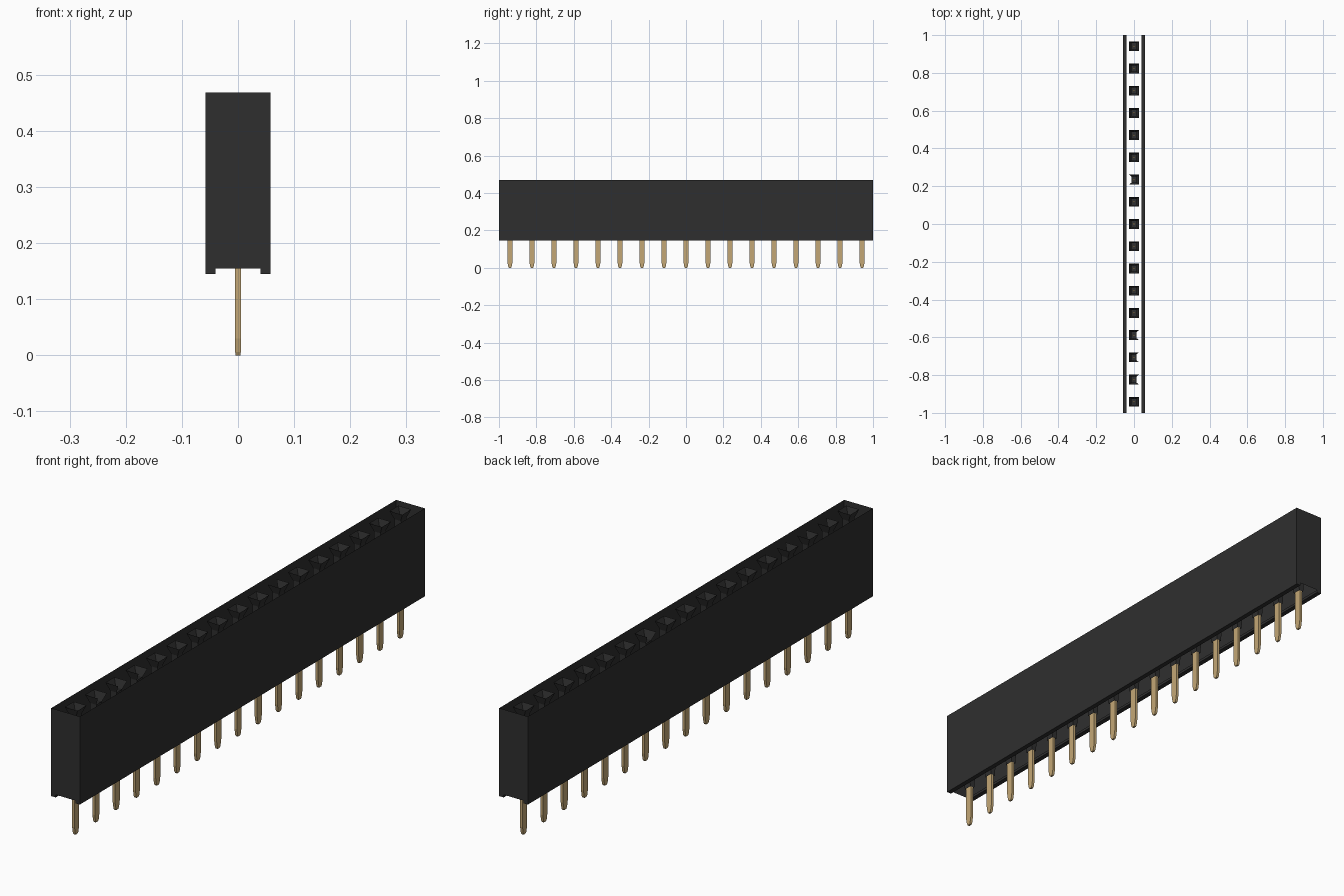
import bpy, bmesh

cube = bpy.data.objects.get("Cube")
if cube:
    bpy.data.objects.remove(cube, do_unlink=True)

COUNT = 17
PITCH = 2 / COUNT
HALF_X, TOP, BASE, RECESS, RAIL_X = 0.058, 0.468, 0.145, 0.155, 0.04


def material(name, rgb, rough):
    m = bpy.data.materials.new(name)
    m.use_nodes = True
    m.diffuse_color = (*rgb, 1)
    bsdf = m.node_tree.nodes["Principled BSDF"]
    bsdf.inputs["Base Color"].default_value = (*rgb, 1)
    bsdf.inputs["Roughness"].default_value = rough
    return m


black = material("black plastic", (0.028, 0.028, 0.028), 0.6)
gold = material("gold metal", (0.55, 0.39, 0.18), 0.5)


def finish(name, bm, mat):
    mesh = bpy.data.meshes.new(name)
    bm.to_mesh(mesh)
    bm.free()
    mesh.materials.append(mat)
    ob = bpy.data.objects.new(name, mesh)
    bpy.context.collection.objects.link(ob)
    return ob


def ring(bm, hx, hy, z, y=0):
    """Rectangular loop of four vertices at height z."""
    return [bm.verts.new((sx * hx, y + sy * hy, z))
            for sx, sy in ((-1, -1), (1, -1), (1, 1), (-1, 1))]


def bridge(bm, low, high, skip=None):
    """Walls between two loops; side order is front, +x, back, -x."""
    for i in range(4):
        if i != skip:
            j = (i + 1) % 4
            bm.faces.new((low[i], low[j], high[j], high[i]))


# Housing shell: thin walls, open along the top and the recess, with two foot rails
bm = bmesh.new()
section = [(-RAIL_X, RECESS), (-RAIL_X, BASE), (-HALF_X, BASE), (-HALF_X, TOP),
           (HALF_X, TOP), (HALF_X, BASE), (RAIL_X, BASE), (RAIL_X, RECESS)]
front = [bm.verts.new((x, -1, z)) for x, z in section]
back = [bm.verts.new((x, 1, z)) for x, z in section]
for i in range(7):
    if i != 3:
        bm.faces.new((front[i], front[i + 1], back[i + 1], back[i]))
bm.faces.new(front[::-1])
bm.faces.new(back)
finish("housing", bm, black)

# Sockets: tapered mouth, narrow shaft and floor; a few mouths lack one side
open_side = {1: 1, 2: 1, 3: 1, 10: 3}
bm = bmesh.new()
for n in range(COUNT):
    y = -1 + PITCH * (n + 0.5)
    mouth = ring(bm, 0.026, 0.026, TOP, y)
    throat = ring(bm, 0.013, 0.016, TOP - 0.03, y)
    floor = ring(bm, 0.013, 0.016, 0.2, y)
    bridge(bm, mouth, throat, open_side.get(n))
    bridge(bm, throat, floor)
    bm.faces.new(floor)
    # collar where the pin leaves the housing
    bridge(bm, floor, ring(bm, 0.009, 0.016, RECESS, y))
finish("sockets", bm, black)

# Pins: flat blades with a rounded taper at the tip, and a small contact in the shaft
blade = [(0.0, 0.004, 0.006), (0.006, 0.005, 0.009), (0.03, 0.005, 0.0135), (0.19, 0.005, 0.0135)]
bm = bmesh.new()
for n in range(COUNT):
    y = -1 + PITCH * (n + 0.5)
    loops = [ring(bm, hx, hy, z, y) for z, hx, hy in blade]
    for low, high in zip(loops, loops[1:]):
        bridge(bm, low, high)
    bm.faces.new(loops[0][::-1])
    bm.faces.new(loops[-1])
    foot, tip = ring(bm, 0.004, 0.004, 0.19, y), ring(bm, 0.004, 0.004, 0.24, y)
    bridge(bm, foot, tip)
    bm.faces.new(tip)
finish("pins", bm, gold)
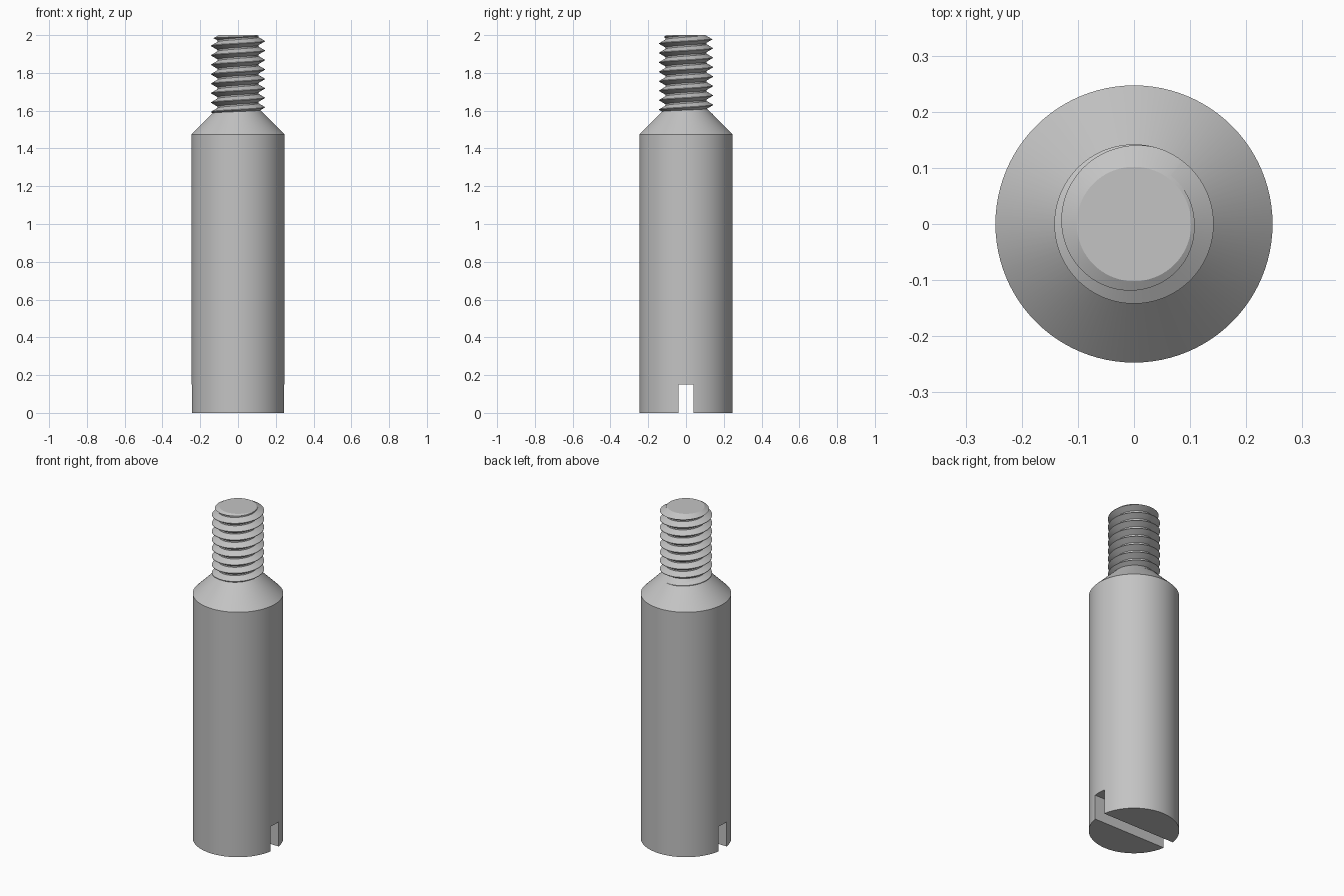
import bpy, bmesh, math

if "Cube" in bpy.data.objects:
    bpy.data.objects.remove(bpy.data.objects["Cube"])

SEG = 96
PITCH = 0.05
CREST, ROOT = 0.142, 0.108
T = math.tan(math.radians(60))

steel = bpy.data.materials.new("steel_grey")
steel.diffuse_color = (0.55, 0.55, 0.55, 1)
steel.use_nodes = True
steel.node_tree.nodes["Principled BSDF"].inputs["Base Color"].default_value = steel.diffuse_color


def to_object(name, bm):
    bmesh.ops.remove_doubles(bm, verts=bm.verts, dist=1e-5)
    bmesh.ops.recalc_face_normals(bm, faces=bm.faces)
    mesh = bpy.data.meshes.new(name)
    bm.to_mesh(mesh)
    bm.free()
    mesh.materials.append(steel)
    ob = bpy.data.objects.new(name, mesh)
    bpy.context.collection.objects.link(ob)
    return ob


def lathe(name, profile):
    """Solid of revolution from (radius, height) points, with flat end caps."""
    bm = bmesh.new()
    rings = [[bm.verts.new((r * math.cos(2 * math.pi * i / SEG),
                            r * math.sin(2 * math.pi * i / SEG), z))
              for i in range(SEG)] for r, z in profile]
    for a, b in zip(rings, rings[1:]):
        for i in range(SEG):
            j = (i + 1) % SEG
            bm.faces.new((a[i], a[j], b[j], b[i]))
    bm.faces.new(rings[0][::-1])
    bm.faces.new(rings[-1])
    return to_object(name, bm)


def helical_thread(name, z_start, turns):
    """V thread whose rows follow a right-handed helix."""
    flank = (CREST - ROOT) / T
    crest_w = 0.003
    section = [(0, CREST), (crest_w, CREST), (crest_w + flank, ROOT),
               (PITCH - flank, ROOT)]
    rows = [(z_start - crest_w / 2 + k * PITCH + dz, r)
            for k in range(turns) for dz, r in section]
    rows.append((z_start - crest_w / 2 + turns * PITCH, CREST))
    bm = bmesh.new()
    grid = []
    for z, r in rows:
        grid.append([bm.verts.new((r * math.cos(2 * math.pi * i / SEG),
                                   r * math.sin(2 * math.pi * i / SEG),
                                   z + PITCH * i / SEG)) for i in range(SEG + 1)])
    for a, b in zip(grid, grid[1:]):
        for i in range(SEG):
            bm.faces.new((a[i], a[i + 1], b[i + 1], b[i]))
    bmesh.ops.remove_doubles(bm, verts=bm.verts, dist=1e-5)
    # close both helical ends with fans to the axis
    open_edges = [e for e in bm.edges if e.is_boundary]
    mid = z_start + turns * PITCH / 2
    low = bm.verts.new((0, 0, z_start))
    high = bm.verts.new((0, 0, z_start + (turns + 1) * PITCH))
    for e in open_edges:
        hub = low if e.verts[0].co.z < mid else high
        bm.faces.new((e.verts[0], e.verts[1], hub))
    return to_object(name, bm)


def boolean(target, tool, operation):
    mod = target.modifiers.new(operation.lower(), 'BOOLEAN')
    mod.operation = operation
    mod.solver = 'EXACT'
    mod.object = tool
    bpy.context.view_layer.objects.active = target
    bpy.ops.object.modifier_apply(modifier=mod.name)
    bpy.data.objects.remove(tool, do_unlink=True)


# round body with a 45 degree shoulder
body = lathe("slotted_body", [(0.247, 0), (0.247, 1.475), (0.10, 1.622)])

# screwdriver slot across the bottom
bm = bmesh.new()
bmesh.ops.create_cube(bm, size=1)
for v in bm.verts:
    v.co = (v.co.x, v.co.y * 0.077, v.co.z * 0.30)
slot = to_object("slot_cutter", bm)
slot.hide_render = True
boolean(body, slot, 'DIFFERENCE')

# threaded stud, trimmed flat with a chamfered tip
stud = helical_thread("threaded_stud", 1.968 - 9 * PITCH, 11)
trim = lathe("stud_trim", [(0.2, 1.545), (0.2, 2 - 0.098 / T), (0.102, 2.0)])
trim.hide_render = True
boolean(stud, trim, 'INTERSECT')

# smooth round surfaces, sharp edges
for ob in (body, stud):
    bpy.ops.object.select_all(action='DESELECT')
    ob.select_set(True)
    bpy.context.view_layer.objects.active = ob
    bpy.ops.object.shade_smooth_by_angle(angle=math.radians(25))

* * * * * * *

### Exercise aim
Scan the material and collect every line that contains "black".

### Expected answer
black = material("black plastic", (0.028, 0.028, 0.028), 0.6)
finish("housing", bm, black)
finish("sockets", bm, black)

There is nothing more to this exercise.